But we’re getting ahead of ourselves. Sort of.
While it might be time to talk about that recession seemingly certain to come some time in Trump’s first term, the immediate future seems worthy of something else that gets typed often when writing about the year ahead — that phrase ‘cautious optimism.’
That’s especially true of the Western Mass. region, which, while it continues to lag maddeningly well behind most of the rest of the state in terms of growth and prosperity, is, for the most part, riding on an arrow pointed upward. Here are some reasons for the optimism:
• Springfield’s continuing climb. Last issue, we wrote about cranes and their uplifting abilities, no pun intended. It’s not hyperbole. Cranes do generate optimism and, well, more cranes. But it’s not just those machines at the casino site generating positive energy. It’s everything from new vibrancy downtown to the Thunderbirds; from Union Station to subway-car manufacturing. Springfield still has considerable work to do, but it is in what we believe are the early stages of a renaissance, which means there is more progress to come, and it will likely have a strong ripple effect throughout the region.

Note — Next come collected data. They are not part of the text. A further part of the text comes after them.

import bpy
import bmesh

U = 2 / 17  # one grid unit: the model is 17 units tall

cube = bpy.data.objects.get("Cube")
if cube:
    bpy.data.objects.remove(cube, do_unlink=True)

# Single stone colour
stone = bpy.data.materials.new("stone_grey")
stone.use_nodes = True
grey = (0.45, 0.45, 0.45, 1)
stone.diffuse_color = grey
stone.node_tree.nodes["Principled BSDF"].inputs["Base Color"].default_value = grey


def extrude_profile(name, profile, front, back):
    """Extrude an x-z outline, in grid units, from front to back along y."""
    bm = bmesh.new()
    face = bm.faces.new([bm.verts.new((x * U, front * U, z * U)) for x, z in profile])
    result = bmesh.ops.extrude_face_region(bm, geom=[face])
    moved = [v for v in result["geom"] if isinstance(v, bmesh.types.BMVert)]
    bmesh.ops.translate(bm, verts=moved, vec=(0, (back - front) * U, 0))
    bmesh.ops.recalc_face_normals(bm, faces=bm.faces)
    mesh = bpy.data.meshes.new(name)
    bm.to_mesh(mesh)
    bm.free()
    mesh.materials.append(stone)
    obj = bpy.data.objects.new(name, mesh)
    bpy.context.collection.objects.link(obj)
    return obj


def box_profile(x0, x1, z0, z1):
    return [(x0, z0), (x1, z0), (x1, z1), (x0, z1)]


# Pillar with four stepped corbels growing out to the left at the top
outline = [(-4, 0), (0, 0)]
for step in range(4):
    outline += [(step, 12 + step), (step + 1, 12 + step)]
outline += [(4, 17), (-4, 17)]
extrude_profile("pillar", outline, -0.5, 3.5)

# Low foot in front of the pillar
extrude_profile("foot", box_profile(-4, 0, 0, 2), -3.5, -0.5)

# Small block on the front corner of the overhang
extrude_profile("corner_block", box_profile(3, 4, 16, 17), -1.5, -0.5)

• Progress in other communities. As we’re written before, the process of reinventing a city — moving from a manufacturing hub to the proverbial ‘something else’ — is slow and often difficult. But many cities in this region, including Holyoke, Easthampton, Pittsfield, and Westfield, are making substantial progress in that regard, becoming centers for entrepreneurship, the arts, small business, tourism, and combinations of all of the above. This progress bodes well for the region, and it should continue in the year ahead.

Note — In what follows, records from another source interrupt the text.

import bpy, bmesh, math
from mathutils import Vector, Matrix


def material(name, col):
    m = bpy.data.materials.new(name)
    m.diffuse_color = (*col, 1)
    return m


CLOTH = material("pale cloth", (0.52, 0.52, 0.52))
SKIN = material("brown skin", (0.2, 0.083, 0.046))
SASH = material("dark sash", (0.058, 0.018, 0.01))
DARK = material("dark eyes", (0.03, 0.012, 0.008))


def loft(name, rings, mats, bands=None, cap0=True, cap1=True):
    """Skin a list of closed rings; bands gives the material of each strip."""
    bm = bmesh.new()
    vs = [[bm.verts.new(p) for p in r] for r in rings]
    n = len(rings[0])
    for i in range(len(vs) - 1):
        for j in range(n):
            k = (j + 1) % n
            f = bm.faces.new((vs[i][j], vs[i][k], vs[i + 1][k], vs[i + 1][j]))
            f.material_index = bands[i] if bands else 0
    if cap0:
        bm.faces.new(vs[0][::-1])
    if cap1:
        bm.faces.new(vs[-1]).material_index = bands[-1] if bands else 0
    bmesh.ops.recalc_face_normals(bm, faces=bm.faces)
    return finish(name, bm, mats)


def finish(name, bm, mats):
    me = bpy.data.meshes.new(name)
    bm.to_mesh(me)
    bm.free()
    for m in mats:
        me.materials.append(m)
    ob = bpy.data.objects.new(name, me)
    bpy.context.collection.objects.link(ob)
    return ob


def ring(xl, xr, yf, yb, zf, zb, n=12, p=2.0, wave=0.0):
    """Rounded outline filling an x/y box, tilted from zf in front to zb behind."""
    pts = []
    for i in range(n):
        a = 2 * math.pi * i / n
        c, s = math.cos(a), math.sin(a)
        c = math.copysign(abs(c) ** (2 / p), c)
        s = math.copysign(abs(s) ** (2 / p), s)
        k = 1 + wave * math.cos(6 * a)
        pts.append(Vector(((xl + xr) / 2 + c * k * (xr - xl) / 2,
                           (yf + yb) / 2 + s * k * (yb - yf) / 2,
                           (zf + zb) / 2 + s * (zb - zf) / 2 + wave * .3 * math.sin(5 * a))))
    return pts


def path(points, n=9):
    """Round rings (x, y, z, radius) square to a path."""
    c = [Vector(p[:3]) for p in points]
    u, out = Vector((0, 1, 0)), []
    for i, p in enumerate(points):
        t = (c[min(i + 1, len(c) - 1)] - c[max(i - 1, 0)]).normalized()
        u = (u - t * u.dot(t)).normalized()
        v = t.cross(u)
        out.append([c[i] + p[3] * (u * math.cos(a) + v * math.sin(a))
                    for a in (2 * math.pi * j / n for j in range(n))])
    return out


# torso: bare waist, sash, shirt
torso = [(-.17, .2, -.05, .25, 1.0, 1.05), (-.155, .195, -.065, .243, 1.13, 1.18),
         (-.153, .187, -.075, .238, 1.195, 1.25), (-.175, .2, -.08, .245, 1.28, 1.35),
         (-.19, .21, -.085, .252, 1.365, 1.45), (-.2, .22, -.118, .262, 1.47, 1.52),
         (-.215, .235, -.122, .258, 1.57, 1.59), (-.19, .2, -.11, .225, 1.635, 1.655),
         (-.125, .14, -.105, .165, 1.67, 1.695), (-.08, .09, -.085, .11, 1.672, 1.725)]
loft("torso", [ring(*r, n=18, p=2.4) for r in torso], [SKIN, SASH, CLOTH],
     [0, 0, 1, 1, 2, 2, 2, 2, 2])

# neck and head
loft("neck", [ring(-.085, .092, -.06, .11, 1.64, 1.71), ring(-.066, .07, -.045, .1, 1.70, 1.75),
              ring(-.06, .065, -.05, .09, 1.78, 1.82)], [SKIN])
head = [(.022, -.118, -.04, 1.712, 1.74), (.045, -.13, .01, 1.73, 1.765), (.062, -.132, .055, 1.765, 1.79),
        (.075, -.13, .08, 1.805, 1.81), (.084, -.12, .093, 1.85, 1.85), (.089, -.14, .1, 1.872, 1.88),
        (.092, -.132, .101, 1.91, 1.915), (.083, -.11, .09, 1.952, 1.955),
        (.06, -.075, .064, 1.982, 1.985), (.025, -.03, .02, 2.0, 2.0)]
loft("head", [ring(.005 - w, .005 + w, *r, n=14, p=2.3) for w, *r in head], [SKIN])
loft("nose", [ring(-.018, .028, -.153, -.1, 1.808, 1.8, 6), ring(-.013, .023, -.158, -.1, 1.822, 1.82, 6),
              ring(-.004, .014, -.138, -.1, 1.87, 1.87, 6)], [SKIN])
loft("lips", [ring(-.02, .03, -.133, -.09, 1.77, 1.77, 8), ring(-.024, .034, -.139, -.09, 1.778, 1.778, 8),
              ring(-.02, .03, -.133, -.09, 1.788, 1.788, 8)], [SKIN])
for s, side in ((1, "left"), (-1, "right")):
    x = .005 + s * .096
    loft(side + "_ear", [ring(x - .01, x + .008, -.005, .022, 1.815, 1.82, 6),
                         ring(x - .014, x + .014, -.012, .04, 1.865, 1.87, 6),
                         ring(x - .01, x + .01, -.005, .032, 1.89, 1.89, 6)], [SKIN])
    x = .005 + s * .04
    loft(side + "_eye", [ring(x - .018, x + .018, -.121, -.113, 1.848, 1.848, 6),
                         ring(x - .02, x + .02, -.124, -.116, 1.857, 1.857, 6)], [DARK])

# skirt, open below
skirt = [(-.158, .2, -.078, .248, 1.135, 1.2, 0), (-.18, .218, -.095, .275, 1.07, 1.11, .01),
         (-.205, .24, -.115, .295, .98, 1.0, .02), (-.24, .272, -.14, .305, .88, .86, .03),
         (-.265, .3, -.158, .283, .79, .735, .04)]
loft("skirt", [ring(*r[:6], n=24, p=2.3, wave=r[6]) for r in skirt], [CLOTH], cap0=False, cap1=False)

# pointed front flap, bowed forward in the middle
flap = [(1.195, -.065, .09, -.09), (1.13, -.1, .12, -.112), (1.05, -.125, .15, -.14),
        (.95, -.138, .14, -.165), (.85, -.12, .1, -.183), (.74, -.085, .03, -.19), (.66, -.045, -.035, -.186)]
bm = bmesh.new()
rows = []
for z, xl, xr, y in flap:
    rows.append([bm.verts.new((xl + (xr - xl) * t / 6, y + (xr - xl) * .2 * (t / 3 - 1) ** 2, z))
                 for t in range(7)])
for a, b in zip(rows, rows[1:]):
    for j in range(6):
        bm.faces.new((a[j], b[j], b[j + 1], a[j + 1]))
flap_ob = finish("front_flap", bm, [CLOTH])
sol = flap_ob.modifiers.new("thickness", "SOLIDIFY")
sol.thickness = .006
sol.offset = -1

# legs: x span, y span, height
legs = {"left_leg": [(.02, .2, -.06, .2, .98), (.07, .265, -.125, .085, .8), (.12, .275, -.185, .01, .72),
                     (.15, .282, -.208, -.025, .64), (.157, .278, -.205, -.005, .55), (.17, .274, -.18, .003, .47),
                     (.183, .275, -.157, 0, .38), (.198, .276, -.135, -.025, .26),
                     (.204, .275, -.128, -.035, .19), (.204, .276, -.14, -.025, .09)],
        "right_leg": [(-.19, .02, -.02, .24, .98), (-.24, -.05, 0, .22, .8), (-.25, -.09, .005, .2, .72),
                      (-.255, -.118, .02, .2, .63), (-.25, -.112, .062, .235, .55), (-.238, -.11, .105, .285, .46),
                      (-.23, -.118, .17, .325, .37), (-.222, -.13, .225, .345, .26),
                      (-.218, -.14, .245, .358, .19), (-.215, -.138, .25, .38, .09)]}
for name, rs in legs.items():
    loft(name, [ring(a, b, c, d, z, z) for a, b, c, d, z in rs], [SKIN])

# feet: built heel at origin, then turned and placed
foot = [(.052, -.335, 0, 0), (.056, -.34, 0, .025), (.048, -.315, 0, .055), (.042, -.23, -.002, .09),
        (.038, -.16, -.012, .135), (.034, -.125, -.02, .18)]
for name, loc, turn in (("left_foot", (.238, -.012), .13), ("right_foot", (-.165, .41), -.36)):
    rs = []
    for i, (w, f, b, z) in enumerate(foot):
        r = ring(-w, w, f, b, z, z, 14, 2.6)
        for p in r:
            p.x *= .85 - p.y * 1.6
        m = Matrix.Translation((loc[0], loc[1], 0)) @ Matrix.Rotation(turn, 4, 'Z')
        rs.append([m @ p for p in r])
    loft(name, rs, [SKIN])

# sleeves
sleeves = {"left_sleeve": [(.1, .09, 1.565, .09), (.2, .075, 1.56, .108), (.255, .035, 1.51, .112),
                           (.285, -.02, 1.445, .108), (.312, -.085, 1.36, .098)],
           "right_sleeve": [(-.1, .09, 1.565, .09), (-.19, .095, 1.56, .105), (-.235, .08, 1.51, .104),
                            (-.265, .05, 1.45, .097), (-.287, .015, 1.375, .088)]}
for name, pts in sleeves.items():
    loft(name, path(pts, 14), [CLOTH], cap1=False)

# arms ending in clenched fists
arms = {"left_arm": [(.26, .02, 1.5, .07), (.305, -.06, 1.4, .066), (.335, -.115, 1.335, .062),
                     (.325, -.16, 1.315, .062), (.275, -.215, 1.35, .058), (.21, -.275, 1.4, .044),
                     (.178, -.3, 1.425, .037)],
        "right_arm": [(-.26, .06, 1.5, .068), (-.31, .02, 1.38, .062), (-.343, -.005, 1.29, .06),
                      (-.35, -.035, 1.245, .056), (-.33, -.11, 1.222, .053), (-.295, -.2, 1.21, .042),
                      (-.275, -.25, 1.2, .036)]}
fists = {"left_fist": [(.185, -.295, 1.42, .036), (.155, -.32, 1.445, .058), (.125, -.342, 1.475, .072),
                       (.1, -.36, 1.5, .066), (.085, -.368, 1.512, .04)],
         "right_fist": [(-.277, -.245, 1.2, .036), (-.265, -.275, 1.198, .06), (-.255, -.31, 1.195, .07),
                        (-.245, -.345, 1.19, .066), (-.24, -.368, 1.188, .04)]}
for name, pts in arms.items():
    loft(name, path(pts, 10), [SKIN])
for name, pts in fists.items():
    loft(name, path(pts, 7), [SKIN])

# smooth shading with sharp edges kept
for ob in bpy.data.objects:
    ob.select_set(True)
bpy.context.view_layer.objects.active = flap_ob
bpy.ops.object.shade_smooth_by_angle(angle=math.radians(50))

• Promoting entrepreneurship. One of the most encouraging developments in this region in recent years, as we’ve noted, has been the efforts to not only promote and encourage entrepreneurship, but to create a population of smarter, more resilient entrepreneurs. Springfield has become the hub of this activity, but it’s happening region-wide. And while the landscape won’t change overnight, certainly, a stronger, more diverse economy will result.
• Eds and meds. Or is it meds and eds? While the region continues to diversify its economy, these two stalwarts continue to grow and become ever-more pivotal forces in overall economic development. Healthcare continues to be an ultra-steady source of jobs, and the region’s higher-ed institutions, led by UMass Amherst, are developing new degree programs and initiatives aimed at providing area businesses with their most important asset — qualified talent. These sectors are not only strong, but getting stronger, and the region will benefit accordingly.
While there are still many question marks regarding the economy and which way it will go in the year ahead, there are seemingly fewer of them. And this is a byproduct of the optimism (OK, guarded optimism) that is growing in intensity and bound to generate more progress in the year to come.